- You should not query the same data service as someone else in the class; please choose this independently.
- "View Source" is your friend when parsing the html -- try to find a pattern that only appears before your data and another that only appears after it. That can help you to cut away most of the html cruft.
Test each function in your program with enough different inputs to show that it works. When testing a function, print out the input, the expected result, and the actual result.
There are a couple of cool features you can add to make your program sing:
- Seamlessly combine queries on several dimension from different sources
- If you ask for two cities, compare their altitudes from one web site, their temperatures from another, the driving distance from a third, the cost of a flight between them from a fourth, etc.
- If you ask for a date, find the famous people who were born then, the number of days from then to now, the phase of the moon, the value of the Dow Jones the last time the day occurred, etc.
- Birthday Gift Information: This is the previous idea on steroids. Ask for lots of personal information about a person (date and place of birth, parents names, pet's name, etc). Then, query every possible site to provide things like...
- The meaning of their name
- The number of days / minutes / seconds they've been alive
- The driving distance and directions from their current location to their place of birth
- Their brief genealogy from
- Famous actors who were born on the same day
- The amount of money you've just emptied from their bank accounts thanks to the personal information they provided. :-)
These are the requirements to meet for project completion.
- Use of functions — your program must be broken down into one or more functions — it cannot be one big long script.
- Each function has a docstring that summarizes its purpose and provides a description of its inputs and outputs.

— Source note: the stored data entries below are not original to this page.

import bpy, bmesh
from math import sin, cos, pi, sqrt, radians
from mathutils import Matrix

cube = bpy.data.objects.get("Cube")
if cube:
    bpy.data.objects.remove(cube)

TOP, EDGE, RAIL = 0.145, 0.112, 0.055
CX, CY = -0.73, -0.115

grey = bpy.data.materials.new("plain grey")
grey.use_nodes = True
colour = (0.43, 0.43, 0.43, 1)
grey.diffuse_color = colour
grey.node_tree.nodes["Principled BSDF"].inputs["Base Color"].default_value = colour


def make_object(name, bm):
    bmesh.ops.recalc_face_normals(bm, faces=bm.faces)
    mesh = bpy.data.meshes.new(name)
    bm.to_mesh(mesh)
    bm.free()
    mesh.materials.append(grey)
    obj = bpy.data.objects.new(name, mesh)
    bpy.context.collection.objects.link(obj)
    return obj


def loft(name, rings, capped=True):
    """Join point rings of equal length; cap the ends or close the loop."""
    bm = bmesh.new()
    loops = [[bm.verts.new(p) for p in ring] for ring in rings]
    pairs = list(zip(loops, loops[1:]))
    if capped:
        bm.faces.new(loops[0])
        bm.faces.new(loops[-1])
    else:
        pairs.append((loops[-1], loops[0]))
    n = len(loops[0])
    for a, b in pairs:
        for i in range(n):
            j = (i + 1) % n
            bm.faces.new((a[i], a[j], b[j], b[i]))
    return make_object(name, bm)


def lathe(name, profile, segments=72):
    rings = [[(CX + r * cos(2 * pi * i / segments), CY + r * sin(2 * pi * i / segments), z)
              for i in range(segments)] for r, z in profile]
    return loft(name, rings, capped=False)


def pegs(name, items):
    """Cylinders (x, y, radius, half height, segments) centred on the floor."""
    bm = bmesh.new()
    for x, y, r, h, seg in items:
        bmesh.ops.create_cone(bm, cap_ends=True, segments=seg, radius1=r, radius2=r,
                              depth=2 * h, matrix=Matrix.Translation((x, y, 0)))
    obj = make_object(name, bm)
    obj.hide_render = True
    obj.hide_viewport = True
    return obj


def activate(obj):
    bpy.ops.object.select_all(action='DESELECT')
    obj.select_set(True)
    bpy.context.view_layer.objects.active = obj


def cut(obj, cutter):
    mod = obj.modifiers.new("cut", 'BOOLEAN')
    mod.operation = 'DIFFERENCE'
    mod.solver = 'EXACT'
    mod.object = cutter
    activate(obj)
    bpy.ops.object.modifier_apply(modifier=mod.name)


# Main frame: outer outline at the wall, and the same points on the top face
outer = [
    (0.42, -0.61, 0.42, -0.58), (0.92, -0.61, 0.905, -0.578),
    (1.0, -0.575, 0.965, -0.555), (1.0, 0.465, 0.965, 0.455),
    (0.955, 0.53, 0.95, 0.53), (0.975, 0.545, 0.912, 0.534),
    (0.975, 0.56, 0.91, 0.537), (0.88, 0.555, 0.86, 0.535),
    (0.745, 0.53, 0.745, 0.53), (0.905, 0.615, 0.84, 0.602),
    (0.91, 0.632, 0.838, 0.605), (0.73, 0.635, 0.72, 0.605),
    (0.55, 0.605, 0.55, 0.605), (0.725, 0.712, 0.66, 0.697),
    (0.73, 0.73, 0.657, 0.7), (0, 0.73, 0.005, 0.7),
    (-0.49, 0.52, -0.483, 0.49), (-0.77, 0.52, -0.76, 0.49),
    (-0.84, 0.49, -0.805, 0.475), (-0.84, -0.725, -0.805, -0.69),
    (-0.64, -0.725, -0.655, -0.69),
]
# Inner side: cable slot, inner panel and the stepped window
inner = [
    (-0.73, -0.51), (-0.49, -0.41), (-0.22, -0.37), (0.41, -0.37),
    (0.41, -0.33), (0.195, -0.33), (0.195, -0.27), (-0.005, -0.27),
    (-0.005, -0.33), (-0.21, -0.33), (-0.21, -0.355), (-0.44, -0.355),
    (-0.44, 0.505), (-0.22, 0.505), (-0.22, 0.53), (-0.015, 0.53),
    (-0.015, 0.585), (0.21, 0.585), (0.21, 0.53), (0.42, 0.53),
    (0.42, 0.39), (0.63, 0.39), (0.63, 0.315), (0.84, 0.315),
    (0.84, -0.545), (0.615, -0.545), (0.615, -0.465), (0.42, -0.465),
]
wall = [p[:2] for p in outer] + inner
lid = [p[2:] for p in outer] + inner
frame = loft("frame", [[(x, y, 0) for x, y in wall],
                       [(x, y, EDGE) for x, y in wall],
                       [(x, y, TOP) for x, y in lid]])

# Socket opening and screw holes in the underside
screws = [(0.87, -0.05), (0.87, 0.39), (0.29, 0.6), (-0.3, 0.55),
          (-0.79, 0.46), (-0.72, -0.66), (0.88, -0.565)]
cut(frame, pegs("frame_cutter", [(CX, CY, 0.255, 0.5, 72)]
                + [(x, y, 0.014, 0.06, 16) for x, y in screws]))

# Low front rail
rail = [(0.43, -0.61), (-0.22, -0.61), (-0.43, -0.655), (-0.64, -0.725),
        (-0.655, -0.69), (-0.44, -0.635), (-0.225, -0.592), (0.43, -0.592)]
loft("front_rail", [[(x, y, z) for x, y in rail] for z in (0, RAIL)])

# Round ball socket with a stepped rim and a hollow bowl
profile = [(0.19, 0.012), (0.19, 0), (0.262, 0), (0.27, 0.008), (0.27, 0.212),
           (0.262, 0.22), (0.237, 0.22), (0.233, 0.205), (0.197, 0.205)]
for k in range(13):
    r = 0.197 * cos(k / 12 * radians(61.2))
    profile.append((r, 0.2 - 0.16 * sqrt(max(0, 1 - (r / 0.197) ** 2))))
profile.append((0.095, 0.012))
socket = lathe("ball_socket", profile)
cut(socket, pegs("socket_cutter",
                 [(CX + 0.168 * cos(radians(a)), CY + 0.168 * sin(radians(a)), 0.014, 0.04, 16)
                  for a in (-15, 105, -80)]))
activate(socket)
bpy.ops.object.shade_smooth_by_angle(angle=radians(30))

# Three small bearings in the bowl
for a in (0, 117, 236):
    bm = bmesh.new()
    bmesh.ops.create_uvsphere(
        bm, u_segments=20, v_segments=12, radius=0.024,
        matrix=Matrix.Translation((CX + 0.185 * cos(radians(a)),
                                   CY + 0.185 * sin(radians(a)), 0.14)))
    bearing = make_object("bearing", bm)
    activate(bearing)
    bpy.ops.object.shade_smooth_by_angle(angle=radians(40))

- Tests and test output for each function in the program.
- All functions and variables have meaningful names.
- Tests showing the program produces correct queries with only plaintext output (no HTML tags)
- Tests showing the program helpful, corrective error messages if the user enters bad input.